 Mehta, S. (1998, June), Cooperative Learning Strategies For Large Classes, Paper presented at 1998 Annual Conference, Seattle, Washington. https://peer.asee.org/6990
 Koehn, E. (2000, June), Collaborative Learning In Engineering Classrooms Paper presented at 2000 Annual Conference, St. Louis, Missouri. https://peer.asee.org/8209
 Dyrud, M. (1999, June), Getting A Grip On Groups Paper presented at 1999 Annual Conference, Charlotte, North Carolina. https://peer.asee.org/7693  Meadows, L. A., & Sekaquaptewa, D. (2013, June), The Influence of Gender Stereotypes on Role Adoption in Student Teams Paper presented at 2013 ASEE Annual Conference & Exposition, Atlanta, Georgia. https://peer.asee.org/22602
Keogh, M., & Zarske, M. S., & Tsai, J. Y. (2018, June), Active Learning Group Work: Helpful or Harmful for Women in Engineering? Paper presented at 2018 ASEE Annual Conference & Exposition , Salt Lake City, Utah. 10.18260/1-2--29748
ASEE holds the copyright on this document. It may be read by the public free of charge.

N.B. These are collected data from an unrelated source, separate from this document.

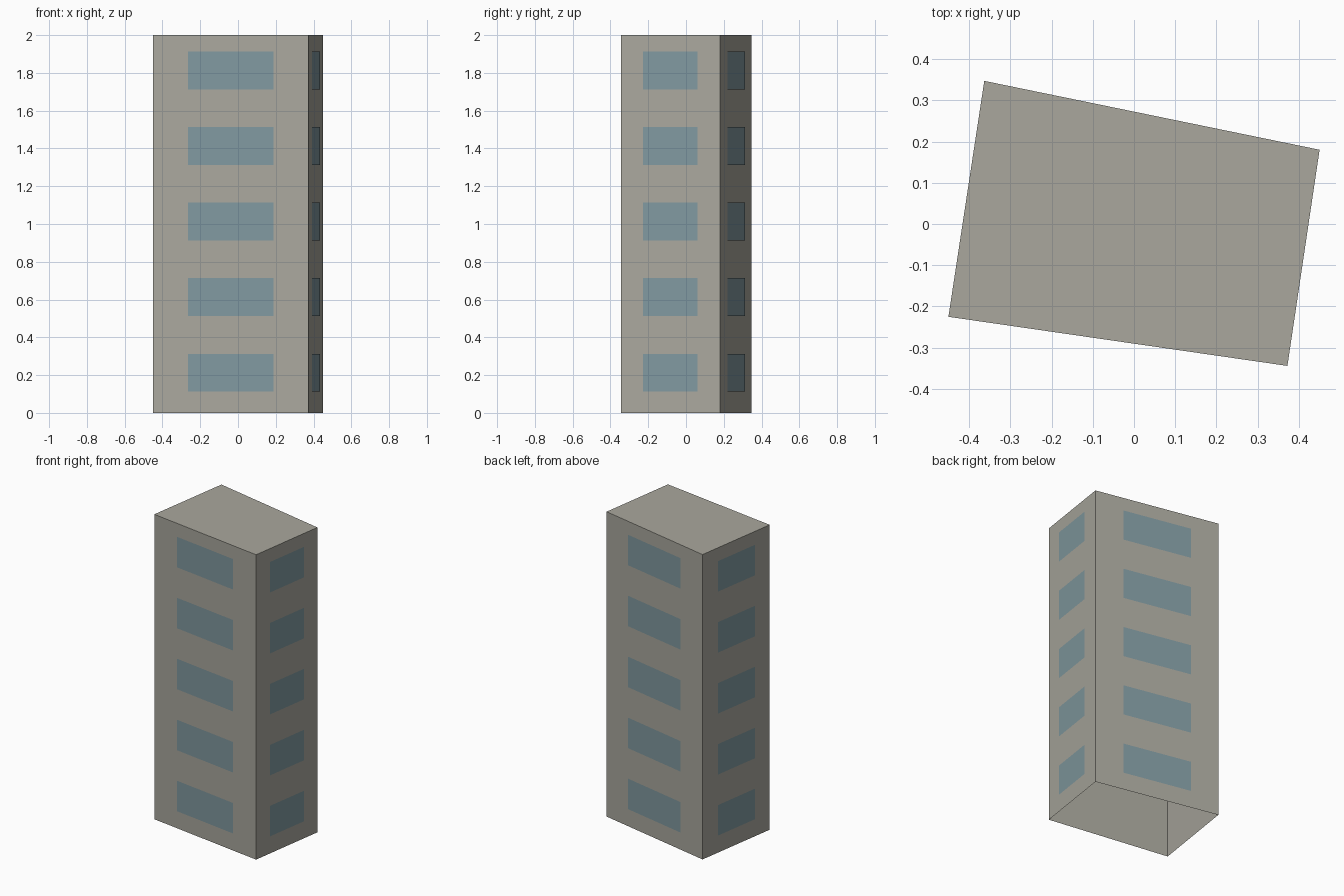
import bpy
from mathutils import Vector

cube = bpy.data.objects.get("Cube")
if cube:
    bpy.data.objects.remove(cube, do_unlink=True)


def make_material(name, colour):
    mat = bpy.data.materials.new(name)
    mat.use_nodes = True
    mat.diffuse_color = (*colour, 1)
    bsdf = mat.node_tree.nodes["Principled BSDF"]
    bsdf.inputs["Base Color"].default_value = (*colour, 1)
    bsdf.inputs["Roughness"].default_value = 0.9
    return mat


def make_object(name, verts, faces, mat):
    mesh = bpy.data.meshes.new(name)
    mesh.from_pydata(verts, [], faces)
    mesh.materials.append(mat)
    obj = bpy.data.objects.new(name, mesh)
    bpy.context.collection.objects.link(obj)
    return obj


concrete = make_material("warm grey concrete", (0.40, 0.39, 0.34))
glass = make_material("blue grey glass", (0.22, 0.32, 0.35))

HEIGHT = 2.0
FLOORS = 5
UP = Vector((0, 0, 1))

# Slightly skewed footprint, counter-clockwise from the front right corner
corners = [Vector(p) for p in ((-0.45, -0.225, 0), (0.372, -0.344, 0),
                               (0.45, 0.18, 0), (-0.363, 0.347, 0))]

# Tower shell: four walls and a flat roof, open underneath
walls = [(i, (i + 1) % 4, (i + 1) % 4 + 4, i + 4) for i in range(4)]
make_object("tower_shell", corners + [c + UP * HEIGHT for c in corners],
            walls + [(4, 5, 6, 7)], concrete)

# One wide window plate per floor on every wall
for i, side in enumerate(("front", "left", "back", "right")):
    start, end = corners[i], corners[(i + 1) % 4]
    outward = (end - start).cross(UP).normalized() * 0.002
    a = start.lerp(end, 0.225) + outward
    b = start.lerp(end, 0.775) + outward
    verts, faces = [], []
    for floor in range(FLOORS):
        low = UP * (0.113 + floor * HEIGHT / FLOORS)
        high = low + UP * 0.2
        n = len(verts)
        verts += [a + low, b + low, b + high, a + high]
        faces.append((n, n + 1, n + 2, n + 3))
    make_object(side + "_windows", verts, faces, glass)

Authors may archive their work on personal websites or in institutional repositories with the following citation: © 2018 American Society for Engineering Education. Other scholars may excerpt or quote from these materials with the same citation. When excerpting or quoting from Conference Proceedings, authors should, in addition to noting the ASEE copyright, list all the original authors and their institutions and name the host city of the conference. - Last updated April 1, 2015